Reviewing Common Mistakes
Many beginning cartoonists — and too many intermediate practitioners — tend to limit the emotional spectrum of their characters. Some find themselves concentrating so much on the mechanics and proportions of drawing that they disregard emotion. Still others fall into the habit of drawing the same figures the same way, assembly-line style. In either case, the biggest mistake in drawing emotion is failing to draw it in the first place.
Another mistake is rooted in character design. Often a character is designed with huge eyes that, even when half-lidded, tend to communicate shock and surprise. If you find yourself stretching the skull vertically to support the massive eyes you've designed, you may want to consider drawing the eyes smaller. It's like having a stereo that has two settings: loud and louder. You need to consider your character's quiet time, too.
Try to extend your emotional vocabulary by one expression a day. In your sketchbook, try to draw one face expressing an emotion you pick at random from a dictionary. Or try to draw an expression for each letter of the alphabet, once a day. Again, draw the face only. It will broaden your experience and help you to keep emotions in mind as you draw.
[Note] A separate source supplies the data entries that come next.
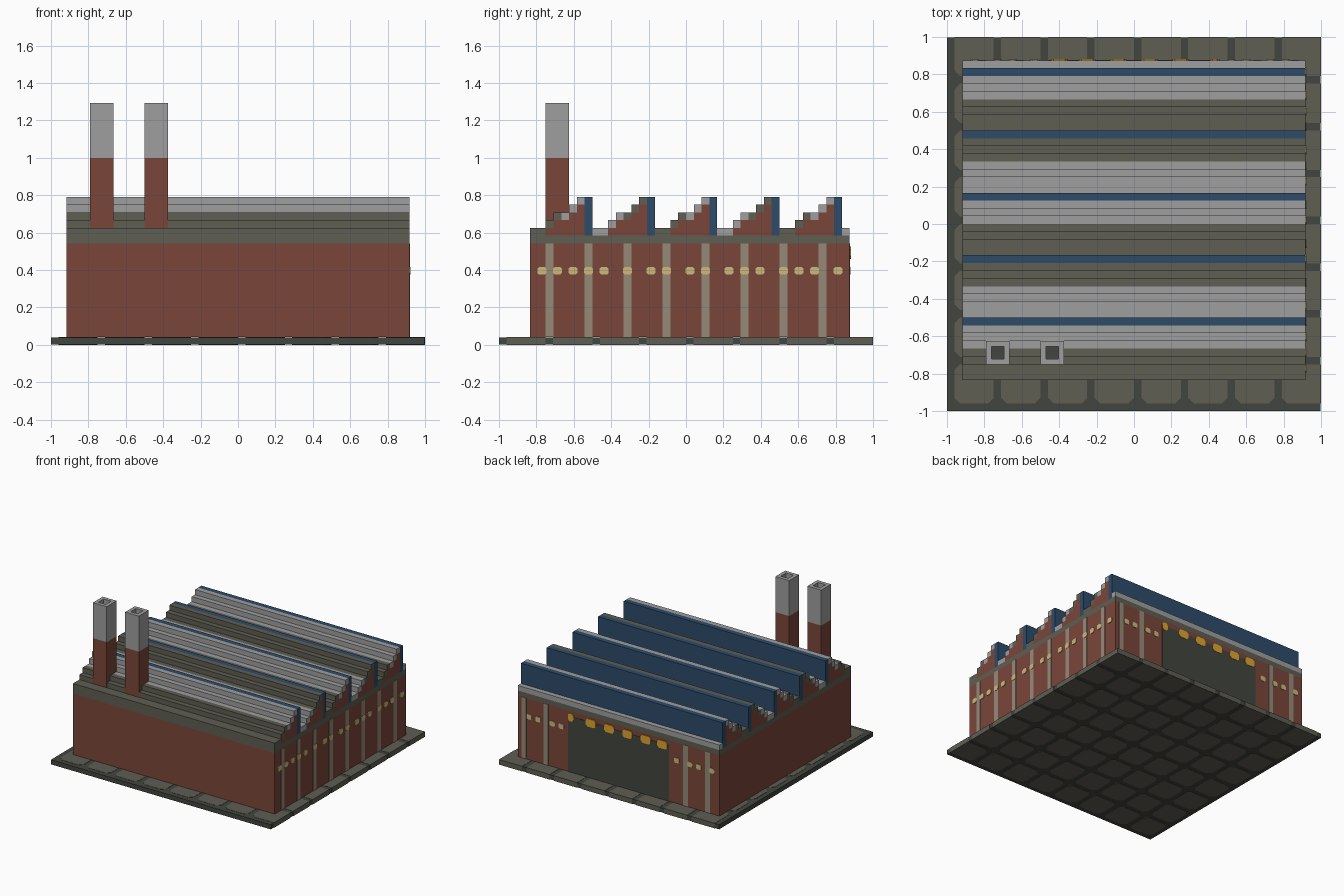
import bpy
import bmesh
from mathutils import Vector

if "Cube" in bpy.data.objects:
    bpy.data.objects.remove(bpy.data.objects["Cube"], do_unlink=True)

U = 1 / 24  # module: the model is 48 modules wide


def g(i):
    """Module index to x or y coordinate."""
    return -1 + i * U


def material(name, r, g_, b):
    lin = [((c / 255 + 0.055) / 1.055) ** 2.4 for c in (r, g_, b)] + [1]
    m = bpy.data.materials.new(name)
    m.use_nodes = True
    m.diffuse_color = lin
    m.node_tree.nodes["Principled BSDF"].inputs["Base Color"].default_value = lin
    return m


BRICK = material("brick red", 122, 70, 58)
OLIVE = material("olive stone", 95, 94, 83)
LIGHT = material("light grey", 160, 159, 159)
DARK = material("dark grey", 66, 69, 63)
BLUE = material("glazing blue", 45, 76, 106)
PALE = material("pale pilaster", 150, 138, 121)
YELLOW = material("window yellow", 205, 185, 125)
ORANGE = material("lamp orange", 222, 165, 48)


def finish(name, bm, *mats):
    bmesh.ops.recalc_face_normals(bm, faces=bm.faces)
    me = bpy.data.meshes.new(name)
    bm.to_mesh(me)
    bm.free()
    for m in mats:
        me.materials.append(m)
    ob = bpy.data.objects.new(name, me)
    bpy.context.collection.objects.link(ob)
    return ob


def add_box(bm, x0, x1, y0, y1, z0, z1):
    verts = bmesh.ops.create_cube(bm, size=1)["verts"]
    bmesh.ops.scale(bm, vec=(x1 - x0, y1 - y0, z1 - z0), verts=verts)
    bmesh.ops.translate(bm, vec=((x0 + x1) / 2, (y0 + y1) / 2, (z0 + z1) / 2), verts=verts)


def boxes(name, mat, items):
    bm = bmesh.new()
    for b in items:
        add_box(bm, *b)
    return finish(name, bm, mat)


def add_prism(bm, points, offset):
    face = bm.faces.new([bm.verts.new(p) for p in points])
    ext = bmesh.ops.extrude_face_region(bm, geom=[face])["geom"]
    bmesh.ops.translate(bm, vec=offset, verts=[v for v in ext if isinstance(v, bmesh.types.BMVert)])


def chamfered(x0, x1, y0, y1, c, limit=9):
    """Rectangle outline with cut corners, square where it meets the limit."""
    pts = []
    for x, y, sx, sy, swap in ((x0, y0, 1, 1, False), (x1, y0, -1, 1, True),
                               (x1, y1, -1, -1, False), (x0, y1, 1, -1, True)):
        if x >= limit or y >= limit:
            pts.append((x, y))
        else:
            pair = [(x, y + sy * c), (x + sx * c, y)]
            pts += pair[::-1] if swap else pair
    return pts


# Paved base: dark joint slab with slabs of paving standing just proud
boxes("base_joints", DARK, [(-1, 0.998, -1, 0.998, 0.002, U - 0.002)])
bm = bmesh.new()
for i in range(8):
    for j in range(8):
        x, y = -1 + i * 0.25, -1 + j * 0.25
        outline = chamfered(x + 0.04, x + 0.25, y + 0.04, y + 0.25, 0.03, 0.999)
        add_prism(bm, [(px, py, 0) for px, py in outline], Vector((0, 0, U)))
finish("paving_slabs", bm, OLIVE)

# Walls and cornice
X0, X1, Y0, Y1 = g(2), g(46), g(4), g(45)
boxes("brick_walls", BRICK, [(X0, X1, Y0, Y1, U, 13 * U)])
boxes("cornice", OLIVE, [(X0, X1, Y0, Y1, 13 * U, 14 * U)])

# Sawtooth roof: one strip per module, five teeth of eight strips
tops = [15, 15, 16, 17, 17, 18, 19, 19]
caps = {True: [], False: []}
core, glazing = [], []
for j in range(4, 45):
    k = (j - 4) % 8
    top = tops[k]
    y0, y1 = g(j), g(j + 1)
    if k == 7:
        glazing.append((X0, X1, y0, y1, 14 * U, top * U))
        continue
    caps[(j // 8) % 2 == 1].append((X0, X1, y0, y1, (top - 1) * U, top * U))
    if top > 15:
        core.append((X0, X1, y0, y1, 14 * U, (top - 1) * U))
boxes("roof_steps_light", LIGHT, caps[True])
boxes("roof_steps_olive", OLIVE, caps[False])
boxes("roof_brick_core", BRICK, core)
boxes("roof_glazing", BLUE, glazing)

# Chimneys: brick shaft and grey top with a dark flue
for n, i in (("right", 5), ("centre", 12)):
    x0, x1, y0, y1 = g(i), g(i + 3), g(6) - 0.002, g(9)
    boxes("chimney_shaft_" + n, BRICK, [(x0, x1, y0, y1, 15 * U, 24 * U)])
    bm = bmesh.new()
    add_box(bm, x0, x1, y0, y1, 24 * U, 31 * U)
    bm.normal_update()
    top = max(bm.faces, key=lambda f: f.calc_center_median().z)
    bmesh.ops.inset_region(bm, faces=[top], thickness=U)
    ext = bmesh.ops.extrude_discrete_faces(bm, faces=[top])["faces"][0]
    walls_top = [v.co.copy() for v in ext.verts]
    bmesh.ops.translate(bm, vec=(0, 0, -6 * U), verts=ext.verts)
    ext.material_index = 1
    # Flue walls join the rim to the floor
    low = list(ext.verts)
    high = [min((v for v in bm.verts if v not in low), key=lambda v: (v.co - c).length) for c in walls_top]
    for a in range(4):
        b = (a + 1) % 4
        if not bm.faces.get((low[a], low[b], high[b], high[a])):
            bm.faces.new((low[a], low[b], high[b], high[a]))
    finish("chimney_top_" + n, bm, LIGHT, DARK)

# Pilasters on the left side wall and the back wall
E = 0.003
boxes("side_pilasters", PALE, [(X1 - 0.005, X1 + E, g(6 + 5 * k), g(7 + 5 * k), U, 13 * U) for k in range(8)])
boxes("back_pilasters", PALE, [(x - U / 2, x + U / 2, Y1 - 0.005, Y1 + E, U, 13 * U)
                               for x in (0.86, 0.66, -0.61, -0.81)])

# Small lit windows with cut corners
H = 9.5 * U
bm = bmesh.new()
for i in (5, 7, 9, 11, 13, 16, 19, 21, 24, 26, 29, 31, 33, 36, 38, 40, 43):
    c = g(i + 0.5)
    o = chamfered(c - 0.024, c + 0.024, H - 0.021, H + 0.021, 0.01)
    add_prism(bm, [(X1 - 0.002, y, z) for y, z in o], Vector((0.007, 0, 0)))
finish("side_windows", bm, YELLOW)
bm = bmesh.new()
for c in (0.81, 0.73, 0.60, 0.52, -0.53, -0.65, -0.73, -0.85):
    o = chamfered(c - 0.024, c + 0.024, H - 0.021, H + 0.021, 0.01)
    add_prism(bm, [(x, Y1 - 0.002, z) for x, z in o], Vector((0, 0.007, 0)))
finish("back_windows", bm, YELLOW)

# Loading door and the row of lamps over it
boxes("loading_door", DARK, [(-11 * U, 11 * U, Y1 - 0.005, Y1 + E, U, 12 * U)])
bm = bmesh.new()
for c, w in ((0.432, 0.026), (0.25, 0.045), (0.083, 0.045), (-0.083, 0.045), (-0.25, 0.045), (-0.4, 0.045)):
    o = chamfered(c - w, c + w, 0.46, 0.525, 0.015)
    add_prism(bm, [(x, Y1 - 0.002, z) for x, z in o], Vector((0, 0.008, 0)))
finish("door_lamps", bm, ORANGE)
A third mistake is overusing a certain gesture or facial expression. For example, many manga-influenced comics have a tendency to overuse the wink. In American comics, it's the index finger sticking straight up to make a point. Both are very useful in expressing emotion. However, they can lose their potency if repeated over and over again.